Variables of the type char store a single character. They each occupy 16 bits, two bytes, in memory because all characters in Java are stored as Unicode. To declare and initialize a character variable myCharacter you would use the statement:
char myCharacter = 'X';
This initializes the variable with the Unicode character representation of the letter 'X'. You must put single quotes around a character in a statement – 'X'. This is necessary to enable the compiler to distinguish between the character 'X' and a variable with the name X. Note that you can't use double quotes here as they are used to delimit a character string. A character string such as "X" is quite different from the literal of type char, 'X'.
If you are using an ASCII text editor you will only be able to enter characters directly that are defined within ASCII. You can define Unicode characters by specifying the hexadecimal representation of the character codes in an escape sequence. An escape sequence is simply an alternative means of specifying a character, often by its code. A backslash indicates the start of an escape sequence, and you create an escape sequence for a Unicode character by preceding the four hexadecimal digits of the character by \u. Since the Unicode coding for the letter X is 0x0058 (the low order byte is the same as the ASCII code), you could also declare and define myCharacter with the statement:
char myCharacter = '\u0058';
You can enter any Unicode character in this way, although it is not exactly user-friendly for entering a lot of characters.
You can get more information on the full Unicode character set on the Internet by visiting http://www.unicode.org/.
As you have seen, we can write a character string (a String literal as we will see in Chapter 4) enclosed between double quotes.
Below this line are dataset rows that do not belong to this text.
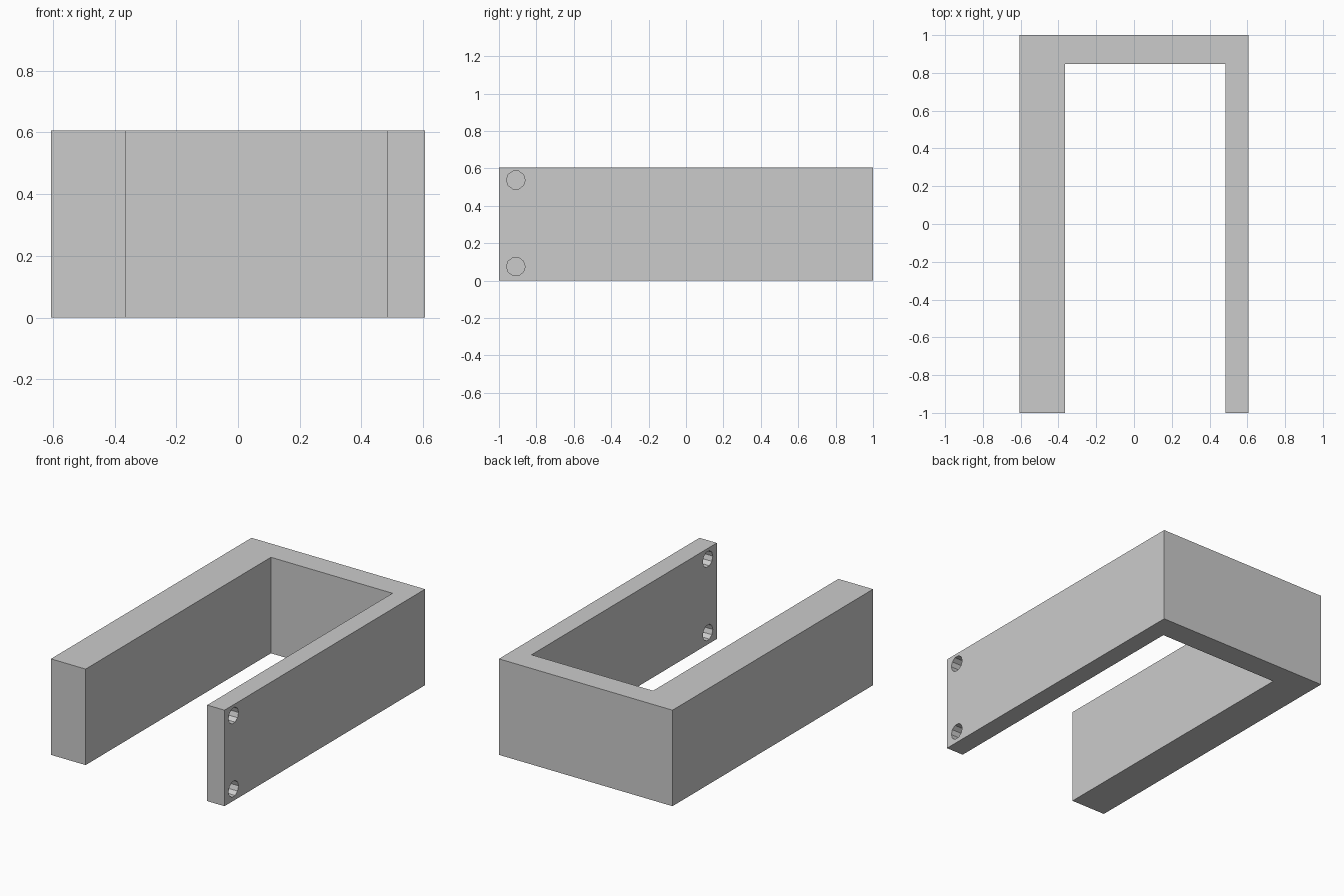
import bpy
import bmesh
import math

cube = bpy.data.objects.get("Cube")
if cube:
    bpy.data.objects.remove(cube, do_unlink=True)

# Overall size and wall thicknesses
HALF_W, HALF_L, HEIGHT = 0.606, 1.0, 0.606
THICK, THIN, BACK = 0.242, 0.121, 0.152

grey = bpy.data.materials.new("plain grey")
grey.use_nodes = True
colour = (0.6, 0.6, 0.6, 1)
grey.diffuse_color = colour
grey.node_tree.nodes["Principled BSDF"].inputs["Base Color"].default_value = colour


def add_object(name, bm):
    bmesh.ops.recalc_face_normals(bm, faces=bm.faces)
    mesh = bpy.data.meshes.new(name)
    bm.to_mesh(mesh)
    bm.free()
    mesh.materials.append(grey)
    obj = bpy.data.objects.new(name, mesh)
    bpy.context.collection.objects.link(obj)
    return obj


# U-shaped bracket: plan profile raised to full height
inner_left, inner_right, inner_back = HALF_W - THIN, THICK - HALF_W, HALF_L - BACK
profile = [(-HALF_W, -HALF_L), (inner_right, -HALF_L), (inner_right, inner_back),
           (inner_left, inner_back), (inner_left, -HALF_L), (HALF_W, -HALF_L),
           (HALF_W, HALF_L), (-HALF_W, HALF_L)]
bm = bmesh.new()
base = bm.faces.new([bm.verts.new((x, y, 0)) for x, y in profile])
raised = bmesh.ops.extrude_face_region(bm, geom=[base], use_keep_orig=True)
top = [v for v in raised["geom"] if isinstance(v, bmesh.types.BMVert)]
bmesh.ops.translate(bm, verts=top, vec=(0, 0, HEIGHT))
bracket = add_object("bracket", bm)

# Screw holes through the free end of the thin wall
for name, z in (("lower_hole_cutter", 0.075), ("upper_hole_cutter", 0.538)):
    bm = bmesh.new()
    bmesh.ops.create_cone(bm, cap_ends=True, segments=10, radius1=0.05,
                          radius2=0.05, depth=THIN * 2)
    cutter = add_object(name, bm)
    cutter.location = (HALF_W - THIN / 2, -0.91, z)
    cutter.rotation_euler = (0, math.pi / 2, 0)
    cutter.hide_render = True
    cutter.hide_set(True)
    cut = bracket.modifiers.new(name, "BOOLEAN")
    cut.operation = "DIFFERENCE"
    cut.solver = "EXACT"
    cut.object = cutter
Because the backslash indicates the beginning of an escape sequence in a character string, you must use an escape sequence to specify a backslash character itself in text strings, \\. Since a single quote is used to delimit characters, and we use a double quote to delimit a text string, we also need escape sequences for these. You can define a single quote with the escape sequence \', and a double quote with \". For example, to produce the output:
"It's freezing in here", he said coldly.
you could write:
In fact, it's not strictly necessary to use an escape sequence to specify a single quote within a string, but obviously it will be when you want to specify it as a single character. Of course, it is always necessary to specify a double quote within a string using an escape sequence otherwise it would be interpreted as the end of the string.
There are other escape characters you can use to define control characters:
You can perform arithmetic on char variables. With myCharacter containing the character 'X', the statement:
myCharacter += 1; // Increment to next character
will result in the value of myCharacter being changed to 'Y'. This is because the Unicode code for 'Y' is one more than the code for 'X'. You could use the increment operator ++ to increase the code stored in myCharacter by just writing:
++myCharacter; // Increment to next character
You can use variables of type char in an arithmetic expression, and their values will be converted to type int to carry out the calculation. It doesn't necessarily make a whole lot of sense, but you could write,
char aChar = 0; char bChar = '\u0028'; aChar = (char)(2*bChar + 8);
which will leave aChar holding the code for X – which is 0x0058.